Most insureds maintain life insurance policies to replace lost earnings, maintain their family’s standard of living and perhaps provide liquidity for estate taxes in the event of their death. Typically, however, little or no consideration is given to policy ownership and beneficiary designations. If no designation is made at all, the proceeds will be paid to the insured’s estate. If the insured’s Will directs the proceeds to a surviving spouse, estate tax will not be imposed on the proceeds. But if the insured has no Will, or if there is no surviving spouse, there may be an immediate federal estate tax of up to 46% on the value of the proceeds.
Many insureds will have thought to designate their spouse as the primary beneficiary and their children as contingent beneficiaries of their policies. As stated above, proceeds paid to a surviving spouse will not be subject to estate tax. But if the spouse predeceases the insured or they die in a common accident, an unfortunate result occurs. Insurance proceeds which may be urgently needed by the insured’s children (particularly if they are minors) will be fully exposed to federal and state estate tax, meaning that the survivors may receive less than one-half of the proceeds; a disastrous result.
Insureds who are competently advised by their attorneys (or their insurance agents) upon purchasing insurance policies will likely be told to create an irrevocable life insurance trust (an “ILIT”) to serve as the owner and beneficiary of the policy. If the policy is purchased directly by the ILIT, and provided the insured retains no “incidents of ownership” with respect to the policy (which include the right to borrow from the policy or change the beneficiary), the proceeds of the policy will not be included in the insured’s estate for estate tax purposes and will therefore not be subject to estate tax, provided the trust is correctly administered.
The disadvantage of using an ILIT as a policy owner lies simply in the fact that an ILIT, by its terms, must be irrevocable. The insured will not be able to directly access the cash surrender value of the policy. Moreover, the trust terms cannot change even if family circumstances do. However, a considerable amount of flexibility can be built into an ILIT to anticipate changes.
For example, if the insured and his/her spouse later divorce, the insured would probably not want his spouse to be a beneficiary of the ILIT. Therefore, the trust terms may specify that the spouse shall only be a beneficiary after the death of the insured in the event that he or she was “married to and living with the insured as husband and wife at the time of the insured’s death.”

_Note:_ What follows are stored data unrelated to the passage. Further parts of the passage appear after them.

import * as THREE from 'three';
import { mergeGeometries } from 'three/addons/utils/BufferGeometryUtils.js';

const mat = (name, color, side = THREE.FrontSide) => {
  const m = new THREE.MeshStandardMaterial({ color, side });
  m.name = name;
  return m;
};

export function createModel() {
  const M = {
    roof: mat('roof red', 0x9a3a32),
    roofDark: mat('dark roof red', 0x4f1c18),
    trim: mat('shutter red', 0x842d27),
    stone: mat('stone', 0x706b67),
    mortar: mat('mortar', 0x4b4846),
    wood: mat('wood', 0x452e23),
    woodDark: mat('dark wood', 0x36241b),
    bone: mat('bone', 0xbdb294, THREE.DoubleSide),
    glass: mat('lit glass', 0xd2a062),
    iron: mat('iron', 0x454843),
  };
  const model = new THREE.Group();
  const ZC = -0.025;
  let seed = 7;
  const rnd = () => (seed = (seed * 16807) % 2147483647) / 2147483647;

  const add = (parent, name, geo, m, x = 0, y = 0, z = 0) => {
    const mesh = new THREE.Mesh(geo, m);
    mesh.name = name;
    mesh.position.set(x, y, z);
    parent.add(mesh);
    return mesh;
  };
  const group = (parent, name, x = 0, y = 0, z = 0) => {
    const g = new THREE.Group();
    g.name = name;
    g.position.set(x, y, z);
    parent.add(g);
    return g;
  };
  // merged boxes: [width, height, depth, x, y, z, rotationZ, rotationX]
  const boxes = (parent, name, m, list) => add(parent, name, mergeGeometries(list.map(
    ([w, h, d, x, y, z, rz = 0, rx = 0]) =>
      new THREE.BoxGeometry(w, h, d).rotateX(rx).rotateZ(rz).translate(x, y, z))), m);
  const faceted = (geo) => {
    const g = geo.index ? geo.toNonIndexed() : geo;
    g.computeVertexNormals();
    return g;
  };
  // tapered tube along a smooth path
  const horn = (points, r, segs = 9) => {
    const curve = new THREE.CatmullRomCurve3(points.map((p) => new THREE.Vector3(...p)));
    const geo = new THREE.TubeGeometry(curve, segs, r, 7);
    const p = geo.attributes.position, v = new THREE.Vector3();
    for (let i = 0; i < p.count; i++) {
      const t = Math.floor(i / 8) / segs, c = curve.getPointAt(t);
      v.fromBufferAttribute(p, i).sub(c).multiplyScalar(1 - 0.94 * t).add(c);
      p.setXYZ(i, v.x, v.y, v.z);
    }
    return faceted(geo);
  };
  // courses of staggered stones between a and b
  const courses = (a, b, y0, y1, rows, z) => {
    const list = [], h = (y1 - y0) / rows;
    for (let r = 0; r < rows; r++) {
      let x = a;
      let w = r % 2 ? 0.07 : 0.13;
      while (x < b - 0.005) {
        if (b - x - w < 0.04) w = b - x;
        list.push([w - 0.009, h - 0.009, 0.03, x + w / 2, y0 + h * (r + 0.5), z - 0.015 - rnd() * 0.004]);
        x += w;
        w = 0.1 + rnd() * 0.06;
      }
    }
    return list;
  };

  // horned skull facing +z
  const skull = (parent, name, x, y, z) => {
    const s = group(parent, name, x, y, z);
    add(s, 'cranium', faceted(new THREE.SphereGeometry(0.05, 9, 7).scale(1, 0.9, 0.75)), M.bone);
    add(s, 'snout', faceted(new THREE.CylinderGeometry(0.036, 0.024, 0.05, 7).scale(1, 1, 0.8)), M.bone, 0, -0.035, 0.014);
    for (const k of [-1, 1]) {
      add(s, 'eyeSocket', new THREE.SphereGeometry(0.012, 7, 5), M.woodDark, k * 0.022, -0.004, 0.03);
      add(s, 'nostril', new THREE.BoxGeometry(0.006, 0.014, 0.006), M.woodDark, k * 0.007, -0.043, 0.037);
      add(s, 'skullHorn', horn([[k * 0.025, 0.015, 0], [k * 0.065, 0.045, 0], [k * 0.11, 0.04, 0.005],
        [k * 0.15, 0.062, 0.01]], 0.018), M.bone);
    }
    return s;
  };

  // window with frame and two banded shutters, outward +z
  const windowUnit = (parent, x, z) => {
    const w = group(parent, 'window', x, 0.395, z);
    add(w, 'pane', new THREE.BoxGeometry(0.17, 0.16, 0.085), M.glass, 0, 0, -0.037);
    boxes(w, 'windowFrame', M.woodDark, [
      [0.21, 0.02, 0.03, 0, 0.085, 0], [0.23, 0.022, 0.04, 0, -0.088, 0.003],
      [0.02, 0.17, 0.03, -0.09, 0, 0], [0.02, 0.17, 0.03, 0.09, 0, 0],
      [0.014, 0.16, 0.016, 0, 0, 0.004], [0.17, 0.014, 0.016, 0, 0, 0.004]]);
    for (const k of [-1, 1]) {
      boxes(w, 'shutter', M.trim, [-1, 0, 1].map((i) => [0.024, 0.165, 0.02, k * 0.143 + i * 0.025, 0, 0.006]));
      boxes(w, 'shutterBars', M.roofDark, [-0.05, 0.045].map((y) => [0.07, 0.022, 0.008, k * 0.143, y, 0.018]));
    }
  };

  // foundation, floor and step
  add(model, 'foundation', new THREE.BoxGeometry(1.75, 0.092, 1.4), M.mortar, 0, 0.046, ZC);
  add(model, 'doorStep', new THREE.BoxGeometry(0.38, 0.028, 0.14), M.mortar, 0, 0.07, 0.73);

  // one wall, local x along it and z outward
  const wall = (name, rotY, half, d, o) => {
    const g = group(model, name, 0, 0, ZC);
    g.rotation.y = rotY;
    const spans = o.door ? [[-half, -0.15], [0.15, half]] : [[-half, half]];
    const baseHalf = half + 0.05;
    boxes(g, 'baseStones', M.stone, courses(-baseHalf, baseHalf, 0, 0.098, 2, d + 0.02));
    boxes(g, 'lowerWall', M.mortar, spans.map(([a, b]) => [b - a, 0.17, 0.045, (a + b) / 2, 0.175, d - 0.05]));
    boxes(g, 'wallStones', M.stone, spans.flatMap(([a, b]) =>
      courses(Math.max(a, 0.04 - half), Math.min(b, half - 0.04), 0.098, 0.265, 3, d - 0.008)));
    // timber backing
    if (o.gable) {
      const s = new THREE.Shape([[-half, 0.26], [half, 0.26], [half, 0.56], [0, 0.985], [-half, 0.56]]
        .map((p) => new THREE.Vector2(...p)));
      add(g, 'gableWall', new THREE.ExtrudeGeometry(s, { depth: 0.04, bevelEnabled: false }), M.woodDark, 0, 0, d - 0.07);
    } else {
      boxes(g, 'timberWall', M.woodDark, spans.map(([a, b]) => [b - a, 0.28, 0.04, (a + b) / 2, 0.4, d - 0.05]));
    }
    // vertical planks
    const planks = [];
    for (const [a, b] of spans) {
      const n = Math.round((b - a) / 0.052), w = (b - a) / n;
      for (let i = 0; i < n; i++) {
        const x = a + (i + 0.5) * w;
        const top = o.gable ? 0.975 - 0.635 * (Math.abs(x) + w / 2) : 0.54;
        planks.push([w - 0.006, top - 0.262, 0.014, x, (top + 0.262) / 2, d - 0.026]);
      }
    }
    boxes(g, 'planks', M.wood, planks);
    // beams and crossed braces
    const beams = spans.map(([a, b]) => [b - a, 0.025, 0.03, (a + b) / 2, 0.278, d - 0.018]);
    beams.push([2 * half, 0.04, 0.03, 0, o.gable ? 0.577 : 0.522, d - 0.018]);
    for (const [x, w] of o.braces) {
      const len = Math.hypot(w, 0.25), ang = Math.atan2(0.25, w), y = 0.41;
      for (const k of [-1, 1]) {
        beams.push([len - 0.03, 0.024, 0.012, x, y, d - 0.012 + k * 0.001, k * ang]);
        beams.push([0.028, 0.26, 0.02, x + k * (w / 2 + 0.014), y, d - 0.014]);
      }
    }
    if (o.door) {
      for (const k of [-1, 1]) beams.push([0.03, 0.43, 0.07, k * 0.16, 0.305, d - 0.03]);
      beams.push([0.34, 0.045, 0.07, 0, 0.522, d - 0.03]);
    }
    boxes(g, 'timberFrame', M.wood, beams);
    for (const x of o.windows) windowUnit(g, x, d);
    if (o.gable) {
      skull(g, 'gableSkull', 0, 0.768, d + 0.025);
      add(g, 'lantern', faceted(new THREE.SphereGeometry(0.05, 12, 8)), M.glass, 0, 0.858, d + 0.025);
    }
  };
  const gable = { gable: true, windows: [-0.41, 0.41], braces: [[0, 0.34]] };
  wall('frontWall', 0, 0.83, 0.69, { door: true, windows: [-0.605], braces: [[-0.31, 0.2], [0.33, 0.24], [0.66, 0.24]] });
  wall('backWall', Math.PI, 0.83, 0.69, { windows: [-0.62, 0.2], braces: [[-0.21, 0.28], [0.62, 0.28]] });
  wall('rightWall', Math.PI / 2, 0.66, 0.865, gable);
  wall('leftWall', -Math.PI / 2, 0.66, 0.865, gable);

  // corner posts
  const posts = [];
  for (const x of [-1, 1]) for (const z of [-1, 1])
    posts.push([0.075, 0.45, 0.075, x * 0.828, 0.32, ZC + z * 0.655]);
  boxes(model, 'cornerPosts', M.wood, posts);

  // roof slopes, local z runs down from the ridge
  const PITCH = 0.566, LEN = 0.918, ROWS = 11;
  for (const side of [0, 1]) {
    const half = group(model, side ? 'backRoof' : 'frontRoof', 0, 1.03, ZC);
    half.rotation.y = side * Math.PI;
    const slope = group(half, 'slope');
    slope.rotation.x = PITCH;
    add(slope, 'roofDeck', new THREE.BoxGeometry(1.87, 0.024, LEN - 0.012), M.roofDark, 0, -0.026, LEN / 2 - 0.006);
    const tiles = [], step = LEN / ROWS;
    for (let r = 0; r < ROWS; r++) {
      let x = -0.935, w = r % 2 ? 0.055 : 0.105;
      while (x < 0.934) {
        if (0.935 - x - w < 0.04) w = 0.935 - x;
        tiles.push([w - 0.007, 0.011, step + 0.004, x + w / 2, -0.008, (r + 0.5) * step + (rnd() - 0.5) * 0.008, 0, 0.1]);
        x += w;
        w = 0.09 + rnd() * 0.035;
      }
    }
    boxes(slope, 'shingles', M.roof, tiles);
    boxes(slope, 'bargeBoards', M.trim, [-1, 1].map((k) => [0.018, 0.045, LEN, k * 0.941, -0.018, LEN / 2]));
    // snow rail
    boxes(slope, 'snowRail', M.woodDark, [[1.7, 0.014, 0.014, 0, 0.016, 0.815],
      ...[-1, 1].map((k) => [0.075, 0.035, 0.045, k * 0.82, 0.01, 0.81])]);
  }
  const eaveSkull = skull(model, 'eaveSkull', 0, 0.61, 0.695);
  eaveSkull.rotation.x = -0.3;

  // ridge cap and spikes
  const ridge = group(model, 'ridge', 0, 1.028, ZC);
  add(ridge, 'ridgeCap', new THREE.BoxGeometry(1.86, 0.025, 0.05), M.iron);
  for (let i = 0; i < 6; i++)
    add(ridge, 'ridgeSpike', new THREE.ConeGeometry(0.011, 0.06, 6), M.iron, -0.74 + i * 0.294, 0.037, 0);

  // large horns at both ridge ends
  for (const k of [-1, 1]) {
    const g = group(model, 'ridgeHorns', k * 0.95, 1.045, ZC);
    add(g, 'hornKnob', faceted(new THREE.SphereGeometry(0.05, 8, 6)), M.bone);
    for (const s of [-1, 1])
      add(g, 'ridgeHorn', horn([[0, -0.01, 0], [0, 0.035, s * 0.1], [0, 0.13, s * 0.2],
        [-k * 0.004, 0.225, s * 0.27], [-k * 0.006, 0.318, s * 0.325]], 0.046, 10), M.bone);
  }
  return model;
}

Or should the insured’s child have a disability or exhibit extreme bad judgment and irresponsibility regarding his or her choices in life, the Trustees may be given the power to retain trust income and principal and spend it for the child’s benefit, instead of paying out the principal and income directly to the child upon attaining a certain age.
The ownership status and beneficiary designations for all your life insurance policies (including group policies provided by McKinsey & Company) should be reviewed as soon as possible to ensure that they meet with your family’s needs and are structured in the most tax effective way possible.

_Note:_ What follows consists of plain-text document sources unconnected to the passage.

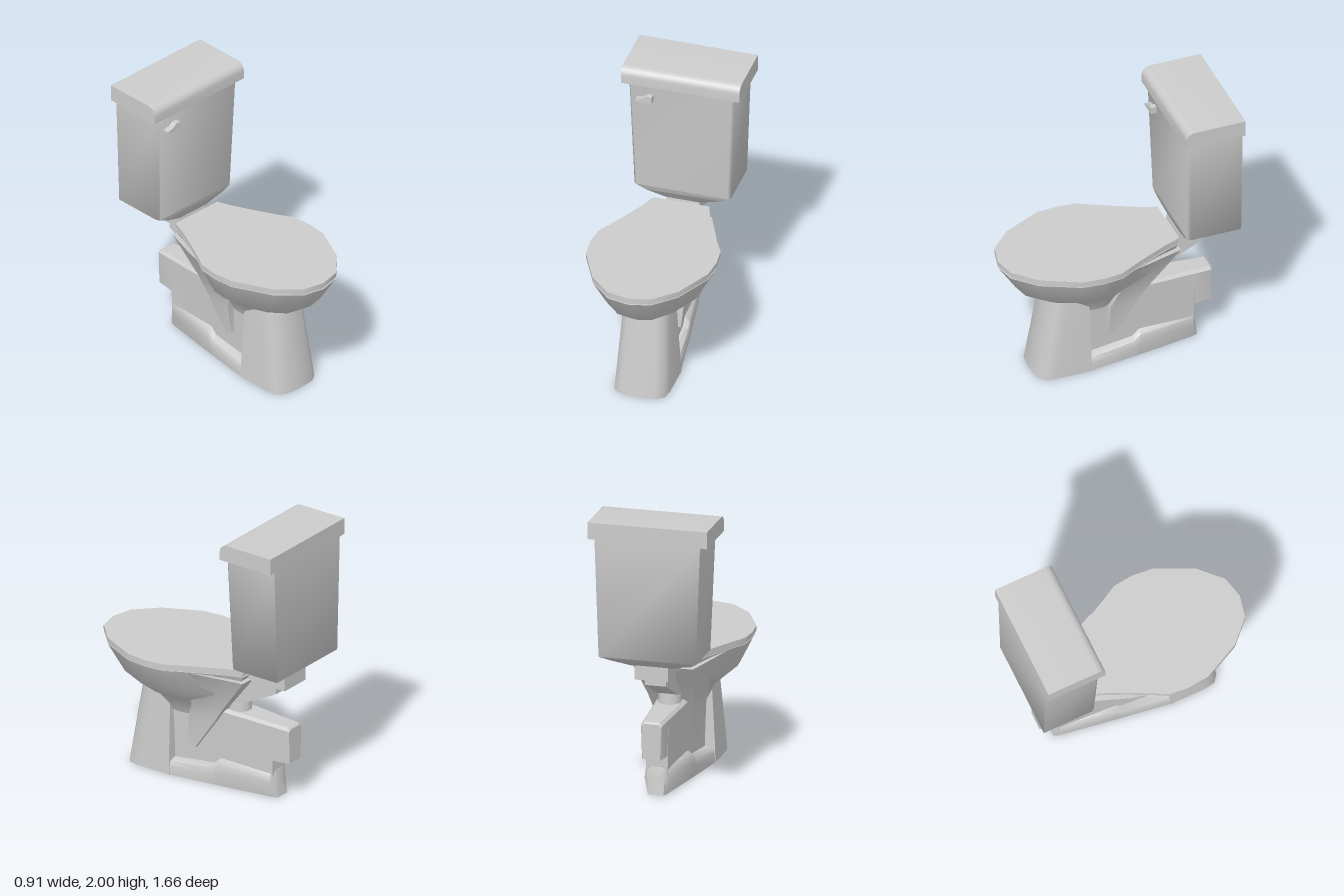
import * as THREE from 'three';
import { toCreasedNormals } from 'three/addons/utils/BufferGeometryUtils.js';

const material = new THREE.MeshStandardMaterial({ color: 0xcccccc });

function part(name, geometry, crease = 0.6) {
  const mesh = new THREE.Mesh(toCreasedNormals(geometry, crease), material);
  mesh.name = name;
  return mesh;
}

// Skin a list of equal-length rings, closing both ends with a fan
function loft(rings) {
  const n = rings[0].length;
  const pos = rings.flat(2);
  const idx = [];
  for (let i = 0; i < rings.length - 1; i++) {
    for (let j = 0; j < n; j++) {
      const k = (j + 1) % n;
      const a = i * n + j, b = i * n + k, c = b + n, d = a + n;
      idx.push(a, b, c, a, c, d);
    }
  }
  [0, rings.length - 1].forEach((r, end) => {
    const centre = [0, 1, 2].map((c) => rings[r].reduce((s, p) => s + p[c], 0) / n);
    const m = pos.push(...centre) / 3 - 1;
    for (let j = 0; j < n; j++) {
      const a = r * n + j, b = r * n + (j + 1) % n;
      idx.push(...(end ? [m, a, b] : [m, b, a]));
    }
  });
  const g = new THREE.BufferGeometry();
  g.setAttribute('position', new THREE.Float32BufferAttribute(pos, 3));
  g.setIndex(idx);
  return g;
}

// Side profile in (z, y), extruded across x
function prism(profile, x0, x1) {
  const shape = new THREE.Shape(profile.map(([z, y]) => new THREE.Vector2(z, y)));
  return new THREE.ExtrudeGeometry(shape, { depth: x1 - x0, bevelEnabled: false })
    .rotateY(-Math.PI / 2).translate(x1, 0, 0);
}

// Half outline of the seat, rear to front, mirrored into a closed ring
const half = [[0.2, -0.43], [0.24, -0.32], [0.31, -0.17], [0.385, -0.02], [0.44, 0.08],
  [0.455, 0.22], [0.44, 0.375], [0.31, 0.645], [0.155, 0.795]];
const outline = [[0, 0.83], ...half.slice().reverse(), ...half.map(([x, z]) => [-x, z])];

// Seat outline fitted to a half width and a rear/front range
const seatRing = (y, w, rear, front) => outline.map(([x, z]) =>
  [x * w / 0.455, y, rear + (z + 0.43) / 1.26 * (front - rear)]);

export function createModel() {
  const model = new THREE.Group();
  const add = (...args) => model.add(part(...args));

  // Tank lid with a rounded front top edge
  const lid = [[-0.835, 1.88], [-0.4, 1.88]];
  for (let i = 0; i <= 6; i++) {
    const a = i / 6 * Math.PI / 2;
    lid.push([-0.46 + 0.06 * Math.cos(a), 1.94 + 0.06 * Math.sin(a)]);
  }
  lid.push([-0.835, 2]);
  add('tankLid', prism(lid, -0.427, 0.427));

  // Tank: tapered body with slim front corners and a bulging underside
  const tankRing = ([y, w, front, back]) => [
    [w, y, front - 0.02], [w, y, back], [-w, y, back],
    [-w, y, front - 0.02], [-w + 0.015, y, front], [w - 0.015, y, front]];
  add('tank', loft([
    [0.955, 0.14, -0.465, -0.72], [1.0, 0.28, -0.45, -0.78],
    [1.035, 0.348, -0.445, -0.833], [1.89, 0.378, -0.42, -0.833],
  ].map(tankRing)), 1.2);

  // Flush lever on the front of the tank
  const lever = new THREE.Shape([[-0.2, 1.76], [-0.2, 1.81], [-0.24, 1.81], [-0.265, 1.79],
    [-0.318, 1.775], [-0.318, 1.76]].map((p) => new THREE.Vector2(...p)));
  add('flushLever', new THREE.ExtrudeGeometry(lever, { depth: 0.055, bevelEnabled: false })
    .translate(0, 0, -0.435));

  // Seat cover, seat ring and bowl share one outline
  add('seatCover', loft([seatRing(0.927, 0.455, -0.43, 0.83), seatRing(0.96, 0.455, -0.43, 0.83)]));
  add('seat', loft([seatRing(0.9, 0.445, -0.42, 0.82), seatRing(0.93, 0.445, -0.42, 0.82)]));
  add('bowl', loft([
    seatRing(0.48, 0.15, -0.08, 0.36), seatRing(0.603, 0.21, -0.2, 0.5),
    seatRing(0.625, 0.25, -0.24, 0.58), seatRing(0.71, 0.35, -0.31, 0.7),
    seatRing(0.91, 0.45, -0.43, 0.83),
  ]), 0.9);

  // Neck joining bowl and tank, with the sloping outlet below it
  add('tankNeck', prism([[-0.35, 0.91], [-0.46, 0.91], [-0.47, 0.965], [-0.73, 0.965],
    [-0.73, 0.86], [-0.45, 0.86], [-0.35, 0.87]], -0.12, 0.12));
  add('bowlOutlet', prism([[-0.1, 0.6], [-0.1, 0.88], [-0.62, 0.88], [-0.62, 0.79],
    [-0.33, 0.645], [-0.25, 0.62]], -0.075, 0.075));
  add('outletCollar', new THREE.CylinderGeometry(0.075, 0.085, 0.14, 16).translate(0, 0.6, -0.26));

  // Pedestal front, rounded across the face
  const pedestalRing = ([y, w, front, back]) => [
    [w, y, front - 0.13], [w, y, back], [-w, y, back], [-w, y, front - 0.13],
    [-w * 0.93, y, front - 0.05], [-w * 0.65, y, front - 0.01], [0, y, front],
    [w * 0.65, y, front - 0.01], [w * 0.93, y, front - 0.05]];
  add('pedestal', loft([[0, 0.195, 0.6, 0.2], [0.11, 0.19, 0.582, 0.21],
    [0.605, 0.162, 0.5, 0.22]].map(pedestalRing)), 1.2);

  // Recessed trap housing running to the rear
  const housingRing = ([z, w, low, high]) => [[w * 0.9, low, z], [w, high - 0.02, z],
    [w - 0.02, high, z], [0.02 - w, high, z], [-w, high - 0.02, z], [-w * 0.9, low, z]];
  add('trapHousing', loft([
    [-0.73, 0.07, 0.29, 0.545], [-0.715, 0.078, 0.29, 0.557], [-0.595, 0.085, 0.28, 0.56],
    [-0.59, 0.085, 0.1, 0.56], [-0.13, 0.115, 0.1, 0.575], [0.25, 0.13, 0.1, 0.57],
  ].map(housingRing)), 0.5);

  // Foot: low base narrowing to the rear, with rounded shoulders and a stepped top
  const footRing = ([z, base, w, h, lean]) => {
    const right = [[base, 0, z], [w, h * 0.55, z + lean * 0.55],
      [w * 0.93, h * 0.86, z + lean * 0.9], [w * 0.7, h, z + lean]];
    return [...right, ...right.map(([x, y, d]) => [-x, y, d]).reverse()];
  };
  add('foot', loft([
    [-0.62, 0.055, 0.06, 0.195, 0.025], [-0.58, 0.068, 0.09, 0.2, 0], [-0.17, 0.135, 0.15, 0.195, 0],
    [-0.12, 0.142, 0.155, 0.15, 0], [0.22, 0.193, 0.19, 0.11, 0], [0.3, 0.193, 0.19, 0.11, 0],
  ].map(footRing)), 0.9);

  // Side braces: the flanks of the bowl narrowing to legs on the housing
  const brace = [
    [[0.15, 0.27, 0.07], [0.145, 0.24, 0.02], [0.1, 0.24, 0.02], [0.1, 0.27, 0.07]],
    [[0.17, 0.48, 0.06], [0.15, 0.48, -0.15], [0.1, 0.48, -0.15], [0.1, 0.48, 0.06]],
    [[0.2, 0.62, 0], [0.165, 0.6, -0.23], [0.03, 0.6, -0.23], [0.18, 0.62, 0.1]],
    [[0.335, 0.905, -0.16], [0.215, 0.87, -0.44], [0, 0.87, -0.44], [0.385, 0.905, 0.04]]];
  for (const side of [1, -1]) {
    const rings = brace.map((ring) => {
      const r = ring.map(([x, y, z]) => [x * side, y, z]);
      return side < 0 ? r.reverse() : r;
    });
    add(side > 0 ? 'leftBrace' : 'rightBrace', loft(rings), 0.9);
  }
  return model;
}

If you have any questions regarding this matter, insurance planning or any other estate planning techniques, please contact a Maurice Kassimir & Associates, P.C. Trusts & Estates attorney or e-mail us: email@example.com.